“i don’t like customer service because i don’t believe the customer should have to pay and help out too.”

-jarod kintz


this diamond has so many carats it’s almost a turnip.-richard burton


Turnip Schnapps

The modest root vegetable makes a potent liquor in Wildschönau, Austria.

If all the world’s vegetables gathered for a shindig, the humble turnip probably wouldn’t be the life of the party. But in Austria’s Wildschönau Valley, a shot of schnapps made from the root veggie could very well get one started. Local residents have been distilling a strong turnip liquor called Wildschönauer Krautinger as far back as the 1700s, when Habsburg empress Maria Theresa granted 51 area farmers the exclusive rights to produce it. Around 15 families still make it today. Wildschönau residents celebrate all things turnip during the Krautinger Week festival in October.

Turnips were traditionally a staple of the alpine diet since they can tolerate the challenging mountain growing conditions. Turnip sauerkraut provided nourishment throughout the winter, improved digestion, and the vegetable even earned a spot on some noble families’ coats of arms.

The schnapps is unique, with a distinct whiff of vegetables. “The smell takes some getting used to and you either love or hate the taste,” a tourist site promoting the region concedes. One blogger describes it as “a hit of pure sauerkraut, which [trails] off into something weird which reminded me of a pair of training shoes I once owned.” (Best review ever)


 “I was raised almost entirely on turnips and potatoes,

but I think that the turnips had more to do with the effect than the potatoes.

-Marlene Deitrich


credits: gastro obscura, wildschonau tourismus, photographer – r. newman

perfume and purse dirt.


yes, i found this old piece of gum

on the bottom of my purse

half-opened with glittery stuff and crumbs of unknown origin stuck to it

what might you find in the bottom of your/your mother’s purse?

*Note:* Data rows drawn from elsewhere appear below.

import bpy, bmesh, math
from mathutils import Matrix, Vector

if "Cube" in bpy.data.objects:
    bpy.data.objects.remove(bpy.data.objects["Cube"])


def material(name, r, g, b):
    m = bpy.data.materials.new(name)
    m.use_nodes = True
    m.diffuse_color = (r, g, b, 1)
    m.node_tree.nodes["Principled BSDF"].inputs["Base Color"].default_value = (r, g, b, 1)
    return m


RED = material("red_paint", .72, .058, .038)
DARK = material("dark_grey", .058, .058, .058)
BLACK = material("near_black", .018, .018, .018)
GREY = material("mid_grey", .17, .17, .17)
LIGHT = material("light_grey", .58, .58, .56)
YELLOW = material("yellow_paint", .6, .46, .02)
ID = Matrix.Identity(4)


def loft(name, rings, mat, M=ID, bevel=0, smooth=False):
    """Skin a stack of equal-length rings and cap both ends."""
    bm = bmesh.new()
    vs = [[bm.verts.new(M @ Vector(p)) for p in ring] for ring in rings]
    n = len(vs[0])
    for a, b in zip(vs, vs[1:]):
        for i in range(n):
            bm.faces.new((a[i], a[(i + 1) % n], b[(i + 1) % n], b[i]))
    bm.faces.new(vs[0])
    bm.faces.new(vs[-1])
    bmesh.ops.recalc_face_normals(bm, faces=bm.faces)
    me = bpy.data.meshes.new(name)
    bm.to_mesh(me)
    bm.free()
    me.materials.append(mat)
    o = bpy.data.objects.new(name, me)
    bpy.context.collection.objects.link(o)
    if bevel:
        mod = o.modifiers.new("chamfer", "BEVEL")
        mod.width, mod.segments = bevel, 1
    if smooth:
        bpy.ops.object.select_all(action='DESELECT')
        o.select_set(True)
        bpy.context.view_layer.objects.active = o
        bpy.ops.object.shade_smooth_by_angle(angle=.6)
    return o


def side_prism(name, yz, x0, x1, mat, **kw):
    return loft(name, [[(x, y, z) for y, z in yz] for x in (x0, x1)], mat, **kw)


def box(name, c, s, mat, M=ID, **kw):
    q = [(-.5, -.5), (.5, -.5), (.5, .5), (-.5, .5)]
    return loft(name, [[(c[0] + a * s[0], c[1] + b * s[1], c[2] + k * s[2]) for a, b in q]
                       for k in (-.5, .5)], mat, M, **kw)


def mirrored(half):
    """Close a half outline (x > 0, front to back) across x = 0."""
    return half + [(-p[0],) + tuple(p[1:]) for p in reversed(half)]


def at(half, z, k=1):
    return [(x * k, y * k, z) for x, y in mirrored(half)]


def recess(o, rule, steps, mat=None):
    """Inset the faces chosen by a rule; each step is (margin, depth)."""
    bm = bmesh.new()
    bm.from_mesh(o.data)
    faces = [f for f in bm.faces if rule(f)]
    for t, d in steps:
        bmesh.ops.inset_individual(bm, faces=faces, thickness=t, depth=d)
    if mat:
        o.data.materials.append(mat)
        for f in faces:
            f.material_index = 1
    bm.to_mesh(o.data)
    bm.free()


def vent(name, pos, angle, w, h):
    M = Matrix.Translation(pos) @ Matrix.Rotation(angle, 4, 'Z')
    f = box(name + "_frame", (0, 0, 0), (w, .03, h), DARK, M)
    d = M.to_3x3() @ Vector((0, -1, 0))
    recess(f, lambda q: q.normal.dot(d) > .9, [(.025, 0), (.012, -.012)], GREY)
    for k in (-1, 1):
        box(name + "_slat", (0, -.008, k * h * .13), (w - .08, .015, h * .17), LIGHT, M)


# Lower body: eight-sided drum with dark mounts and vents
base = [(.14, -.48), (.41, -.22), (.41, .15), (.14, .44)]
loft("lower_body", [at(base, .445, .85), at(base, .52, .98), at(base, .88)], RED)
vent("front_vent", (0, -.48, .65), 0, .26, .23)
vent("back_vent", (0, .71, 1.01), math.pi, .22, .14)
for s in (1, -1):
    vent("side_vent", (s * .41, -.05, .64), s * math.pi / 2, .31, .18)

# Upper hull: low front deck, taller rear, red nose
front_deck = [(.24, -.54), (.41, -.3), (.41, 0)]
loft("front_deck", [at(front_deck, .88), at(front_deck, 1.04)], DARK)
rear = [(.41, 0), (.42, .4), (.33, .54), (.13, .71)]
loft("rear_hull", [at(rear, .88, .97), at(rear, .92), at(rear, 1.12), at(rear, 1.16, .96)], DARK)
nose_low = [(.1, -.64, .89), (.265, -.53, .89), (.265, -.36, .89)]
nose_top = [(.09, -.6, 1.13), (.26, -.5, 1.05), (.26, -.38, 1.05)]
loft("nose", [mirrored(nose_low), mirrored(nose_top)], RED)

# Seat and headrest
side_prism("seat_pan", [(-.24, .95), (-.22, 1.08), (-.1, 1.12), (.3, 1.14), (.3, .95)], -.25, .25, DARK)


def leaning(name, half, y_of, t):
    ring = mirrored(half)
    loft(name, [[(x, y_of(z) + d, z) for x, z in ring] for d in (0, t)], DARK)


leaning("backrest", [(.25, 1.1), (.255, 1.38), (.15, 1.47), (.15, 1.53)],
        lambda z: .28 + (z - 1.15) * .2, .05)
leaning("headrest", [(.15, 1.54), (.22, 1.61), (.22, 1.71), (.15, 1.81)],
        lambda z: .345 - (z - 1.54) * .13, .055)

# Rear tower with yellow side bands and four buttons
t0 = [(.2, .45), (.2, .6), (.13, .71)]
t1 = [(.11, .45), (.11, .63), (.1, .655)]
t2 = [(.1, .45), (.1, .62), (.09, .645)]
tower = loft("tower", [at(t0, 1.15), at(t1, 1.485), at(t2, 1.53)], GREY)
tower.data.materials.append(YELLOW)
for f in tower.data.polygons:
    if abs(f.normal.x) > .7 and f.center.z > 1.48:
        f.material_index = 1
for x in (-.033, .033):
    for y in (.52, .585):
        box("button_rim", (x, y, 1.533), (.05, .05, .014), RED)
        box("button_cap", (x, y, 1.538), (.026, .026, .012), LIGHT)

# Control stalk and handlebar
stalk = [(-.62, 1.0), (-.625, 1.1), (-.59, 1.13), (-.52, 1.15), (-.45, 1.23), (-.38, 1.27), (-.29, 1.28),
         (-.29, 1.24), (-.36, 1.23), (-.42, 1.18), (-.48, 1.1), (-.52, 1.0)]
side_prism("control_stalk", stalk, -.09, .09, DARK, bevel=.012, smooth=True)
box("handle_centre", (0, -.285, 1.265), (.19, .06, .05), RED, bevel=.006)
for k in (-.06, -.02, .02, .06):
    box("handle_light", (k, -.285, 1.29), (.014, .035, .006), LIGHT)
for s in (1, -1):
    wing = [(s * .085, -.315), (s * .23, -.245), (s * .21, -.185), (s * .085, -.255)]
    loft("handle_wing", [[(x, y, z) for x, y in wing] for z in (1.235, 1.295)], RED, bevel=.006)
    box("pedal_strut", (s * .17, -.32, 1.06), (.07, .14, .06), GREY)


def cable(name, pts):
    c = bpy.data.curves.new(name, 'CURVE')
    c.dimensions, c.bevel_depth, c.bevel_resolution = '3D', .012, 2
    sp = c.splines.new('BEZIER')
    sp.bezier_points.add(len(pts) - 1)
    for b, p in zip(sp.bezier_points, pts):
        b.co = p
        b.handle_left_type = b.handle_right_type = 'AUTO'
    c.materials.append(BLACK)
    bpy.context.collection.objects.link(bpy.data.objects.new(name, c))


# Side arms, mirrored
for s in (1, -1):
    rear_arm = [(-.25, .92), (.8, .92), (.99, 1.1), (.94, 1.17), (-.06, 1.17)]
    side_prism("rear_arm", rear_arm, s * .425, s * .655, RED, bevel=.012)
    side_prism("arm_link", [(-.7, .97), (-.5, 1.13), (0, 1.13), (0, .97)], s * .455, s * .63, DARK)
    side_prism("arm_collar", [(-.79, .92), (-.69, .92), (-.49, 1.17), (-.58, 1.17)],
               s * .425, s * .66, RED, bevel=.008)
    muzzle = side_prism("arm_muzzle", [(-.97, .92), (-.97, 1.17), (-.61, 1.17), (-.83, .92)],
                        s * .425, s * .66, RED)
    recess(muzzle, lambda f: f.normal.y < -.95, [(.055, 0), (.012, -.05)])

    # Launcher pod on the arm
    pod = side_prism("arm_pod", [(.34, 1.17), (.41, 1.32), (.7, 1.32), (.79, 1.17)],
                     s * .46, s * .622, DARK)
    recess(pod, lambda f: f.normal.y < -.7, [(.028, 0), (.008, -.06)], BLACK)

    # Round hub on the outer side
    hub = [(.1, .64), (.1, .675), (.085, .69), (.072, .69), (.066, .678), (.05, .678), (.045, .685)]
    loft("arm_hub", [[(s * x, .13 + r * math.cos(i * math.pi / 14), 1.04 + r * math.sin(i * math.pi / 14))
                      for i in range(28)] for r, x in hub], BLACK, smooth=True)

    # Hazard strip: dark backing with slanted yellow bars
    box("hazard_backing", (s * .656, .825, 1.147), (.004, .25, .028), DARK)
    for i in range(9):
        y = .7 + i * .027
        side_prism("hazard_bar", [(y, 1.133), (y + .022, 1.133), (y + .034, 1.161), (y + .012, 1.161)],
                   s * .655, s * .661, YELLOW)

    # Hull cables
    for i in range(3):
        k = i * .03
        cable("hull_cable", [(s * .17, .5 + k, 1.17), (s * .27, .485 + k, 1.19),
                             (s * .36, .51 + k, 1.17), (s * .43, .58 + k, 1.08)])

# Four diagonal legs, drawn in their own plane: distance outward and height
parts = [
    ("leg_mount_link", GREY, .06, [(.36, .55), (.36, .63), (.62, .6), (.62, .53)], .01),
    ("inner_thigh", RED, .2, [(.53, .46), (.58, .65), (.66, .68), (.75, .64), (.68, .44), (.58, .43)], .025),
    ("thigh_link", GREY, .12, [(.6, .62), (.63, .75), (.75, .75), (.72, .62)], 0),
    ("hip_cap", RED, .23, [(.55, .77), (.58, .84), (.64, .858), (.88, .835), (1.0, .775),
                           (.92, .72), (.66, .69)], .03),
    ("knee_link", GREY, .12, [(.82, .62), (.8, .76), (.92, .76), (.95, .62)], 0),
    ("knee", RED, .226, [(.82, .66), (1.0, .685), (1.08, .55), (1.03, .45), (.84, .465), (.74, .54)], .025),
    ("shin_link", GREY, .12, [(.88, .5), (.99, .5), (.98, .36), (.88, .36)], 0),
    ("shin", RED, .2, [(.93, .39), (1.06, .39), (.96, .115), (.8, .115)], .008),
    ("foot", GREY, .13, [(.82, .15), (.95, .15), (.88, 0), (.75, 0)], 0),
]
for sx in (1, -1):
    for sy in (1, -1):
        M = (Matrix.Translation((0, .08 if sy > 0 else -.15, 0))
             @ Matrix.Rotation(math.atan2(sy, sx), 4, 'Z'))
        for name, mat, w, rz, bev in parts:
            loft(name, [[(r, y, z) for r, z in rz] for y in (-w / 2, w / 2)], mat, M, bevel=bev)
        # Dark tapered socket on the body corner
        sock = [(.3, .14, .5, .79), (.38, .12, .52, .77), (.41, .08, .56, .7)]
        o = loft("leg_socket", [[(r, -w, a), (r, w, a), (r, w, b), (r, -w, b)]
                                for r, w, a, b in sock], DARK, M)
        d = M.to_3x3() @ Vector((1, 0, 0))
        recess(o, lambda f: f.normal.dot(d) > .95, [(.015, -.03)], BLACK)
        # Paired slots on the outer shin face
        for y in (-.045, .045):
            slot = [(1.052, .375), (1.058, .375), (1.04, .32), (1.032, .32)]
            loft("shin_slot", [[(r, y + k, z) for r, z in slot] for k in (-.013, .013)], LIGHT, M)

“when your mom gives you a pre-ripped half piece of doublemint gum

and it tastes like perfume and purse dirt. “

– author unknown